Nothing in the entries should be altered. Write them out in full.

┏━━

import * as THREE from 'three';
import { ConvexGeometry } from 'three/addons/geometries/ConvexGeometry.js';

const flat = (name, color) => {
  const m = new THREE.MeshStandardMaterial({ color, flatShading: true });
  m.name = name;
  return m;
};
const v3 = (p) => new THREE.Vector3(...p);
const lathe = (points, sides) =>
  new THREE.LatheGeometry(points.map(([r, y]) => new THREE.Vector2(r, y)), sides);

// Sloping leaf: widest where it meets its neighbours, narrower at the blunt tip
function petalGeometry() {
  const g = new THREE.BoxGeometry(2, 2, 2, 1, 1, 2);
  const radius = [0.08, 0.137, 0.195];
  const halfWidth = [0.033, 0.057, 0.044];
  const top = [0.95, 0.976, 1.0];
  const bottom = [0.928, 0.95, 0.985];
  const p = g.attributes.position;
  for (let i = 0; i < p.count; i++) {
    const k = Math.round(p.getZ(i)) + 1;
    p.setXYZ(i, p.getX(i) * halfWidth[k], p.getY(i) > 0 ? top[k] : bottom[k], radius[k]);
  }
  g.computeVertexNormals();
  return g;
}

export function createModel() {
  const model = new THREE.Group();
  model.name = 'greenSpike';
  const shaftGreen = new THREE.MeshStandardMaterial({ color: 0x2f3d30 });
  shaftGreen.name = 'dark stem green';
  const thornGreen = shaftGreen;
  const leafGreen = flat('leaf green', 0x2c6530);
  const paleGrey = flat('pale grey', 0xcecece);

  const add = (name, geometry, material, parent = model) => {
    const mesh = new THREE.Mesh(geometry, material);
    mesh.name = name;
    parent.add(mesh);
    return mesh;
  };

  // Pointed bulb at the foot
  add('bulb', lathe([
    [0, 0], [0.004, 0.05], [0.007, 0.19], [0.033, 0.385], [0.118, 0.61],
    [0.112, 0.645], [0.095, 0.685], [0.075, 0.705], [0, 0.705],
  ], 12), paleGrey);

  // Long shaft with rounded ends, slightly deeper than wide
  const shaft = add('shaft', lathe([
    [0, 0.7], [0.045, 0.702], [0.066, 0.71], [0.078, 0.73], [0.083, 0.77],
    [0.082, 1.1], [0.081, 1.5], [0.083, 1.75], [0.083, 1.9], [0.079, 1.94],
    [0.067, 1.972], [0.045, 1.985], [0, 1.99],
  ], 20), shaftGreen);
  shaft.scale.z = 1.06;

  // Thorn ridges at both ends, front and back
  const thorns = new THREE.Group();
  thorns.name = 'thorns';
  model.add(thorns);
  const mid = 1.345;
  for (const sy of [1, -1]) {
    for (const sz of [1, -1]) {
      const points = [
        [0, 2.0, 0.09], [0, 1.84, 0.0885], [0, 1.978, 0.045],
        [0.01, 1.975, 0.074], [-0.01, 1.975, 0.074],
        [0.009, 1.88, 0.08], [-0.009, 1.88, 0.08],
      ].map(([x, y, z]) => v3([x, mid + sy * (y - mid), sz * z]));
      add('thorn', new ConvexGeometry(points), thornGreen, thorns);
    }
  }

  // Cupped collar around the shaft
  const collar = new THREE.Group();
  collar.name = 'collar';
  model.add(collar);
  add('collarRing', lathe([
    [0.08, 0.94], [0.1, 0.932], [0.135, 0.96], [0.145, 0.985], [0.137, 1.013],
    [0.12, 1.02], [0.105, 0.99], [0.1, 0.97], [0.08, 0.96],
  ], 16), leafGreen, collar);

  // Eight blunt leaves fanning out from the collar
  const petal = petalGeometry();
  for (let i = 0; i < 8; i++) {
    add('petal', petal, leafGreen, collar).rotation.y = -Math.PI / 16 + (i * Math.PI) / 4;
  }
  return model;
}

┗━━

*ANSWER SPACE:*
import * as THREE from 'three';
import { ConvexGeometry } from 'three/addons/geometries/ConvexGeometry.js';

const flat = (name, color) => {
  const m = new THREE.MeshStandardMaterial({ color, flatShading: true });
  m.name = name;
  return m;
};
const v3 = (p) => new THREE.Vector3(...p);
const lathe = (points, sides) =>
  new THREE.LatheGeometry(points.map(([r, y]) => new THREE.Vector2(r, y)), sides);

// Sloping leaf: widest where it meets its neighbours, narrower at the blunt tip
function petalGeometry() {
  const g = new THREE.BoxGeometry(2, 2, 2, 1, 1, 2);
  const radius = [0.08, 0.137, 0.195];
  const halfWidth = [0.033, 0.057, 0.044];
  const top = [0.95, 0.976, 1.0];
  const bottom = [0.928, 0.95, 0.985];
  const p = g.attributes.position;
  for (let i = 0; i < p.count; i++) {
    const k = Math.round(p.getZ(i)) + 1;
    p.setXYZ(i, p.getX(i) * halfWidth[k], p.getY(i) > 0 ? top[k] : bottom[k], radius[k]);
  }
  g.computeVertexNormals();
  return g;
}

export function createModel() {
  const model = new THREE.Group();
  model.name = 'greenSpike';
  const shaftGreen = new THREE.MeshStandardMaterial({ color: 0x2f3d30 });
  shaftGreen.name = 'dark stem green';
  const thornGreen = shaftGreen;
  const leafGreen = flat('leaf green', 0x2c6530);
  const paleGrey = flat('pale grey', 0xcecece);

  const add = (name, geometry, material, parent = model) => {
    const mesh = new THREE.Mesh(geometry, material);
    mesh.name = name;
    parent.add(mesh);
    return mesh;
  };

  // Pointed bulb at the foot
  add('bulb', lathe([
    [0, 0], [0.004, 0.05], [0.007, 0.19], [0.033, 0.385], [0.118, 0.61],
    [0.112, 0.645], [0.095, 0.685], [0.075, 0.705], [0, 0.705],
  ], 12), paleGrey);

  // Long shaft with rounded ends, slightly deeper than wide
  const shaft = add('shaft', lathe([
    [0, 0.7], [0.045, 0.702], [0.066, 0.71], [0.078, 0.73], [0.083, 0.77],
    [0.082, 1.1], [0.081, 1.5], [0.083, 1.75], [0.083, 1.9], [0.079, 1.94],
    [0.067, 1.972], [0.045, 1.985], [0, 1.99],
  ], 20), shaftGreen);
  shaft.scale.z = 1.06;

  // Thorn ridges at both ends, front and back
  const thorns = new THREE.Group();
  thorns.name = 'thorns';
  model.add(thorns);
  const mid = 1.345;
  for (const sy of [1, -1]) {
    for (const sz of [1, -1]) {
      const points = [
        [0, 2.0, 0.09], [0, 1.84, 0.0885], [0, 1.978, 0.045],
        [0.01, 1.975, 0.074], [-0.01, 1.975, 0.074],
        [0.009, 1.88, 0.08], [-0.009, 1.88, 0.08],
      ].map(([x, y, z]) => v3([x, mid + sy * (y - mid), sz * z]));
      add('thorn', new ConvexGeometry(points), thornGreen, thorns);
    }
  }

  // Cupped collar around the shaft
  const collar = new THREE.Group();
  collar.name = 'collar';
  model.add(collar);
  add('collarRing', lathe([
    [0.08, 0.94], [0.1, 0.932], [0.135, 0.96], [0.145, 0.985], [0.137, 1.013],
    [0.12, 1.02], [0.105, 0.99], [0.1, 0.97], [0.08, 0.96],
  ], 16), leafGreen, collar);

  // Eight blunt leaves fanning out from the collar
  const petal = petalGeometry();
  for (let i = 0; i < 8; i++) {
    add('petal', petal, leafGreen, collar).rotation.y = -Math.PI / 16 + (i * Math.PI) / 4;
  }
  return model;
}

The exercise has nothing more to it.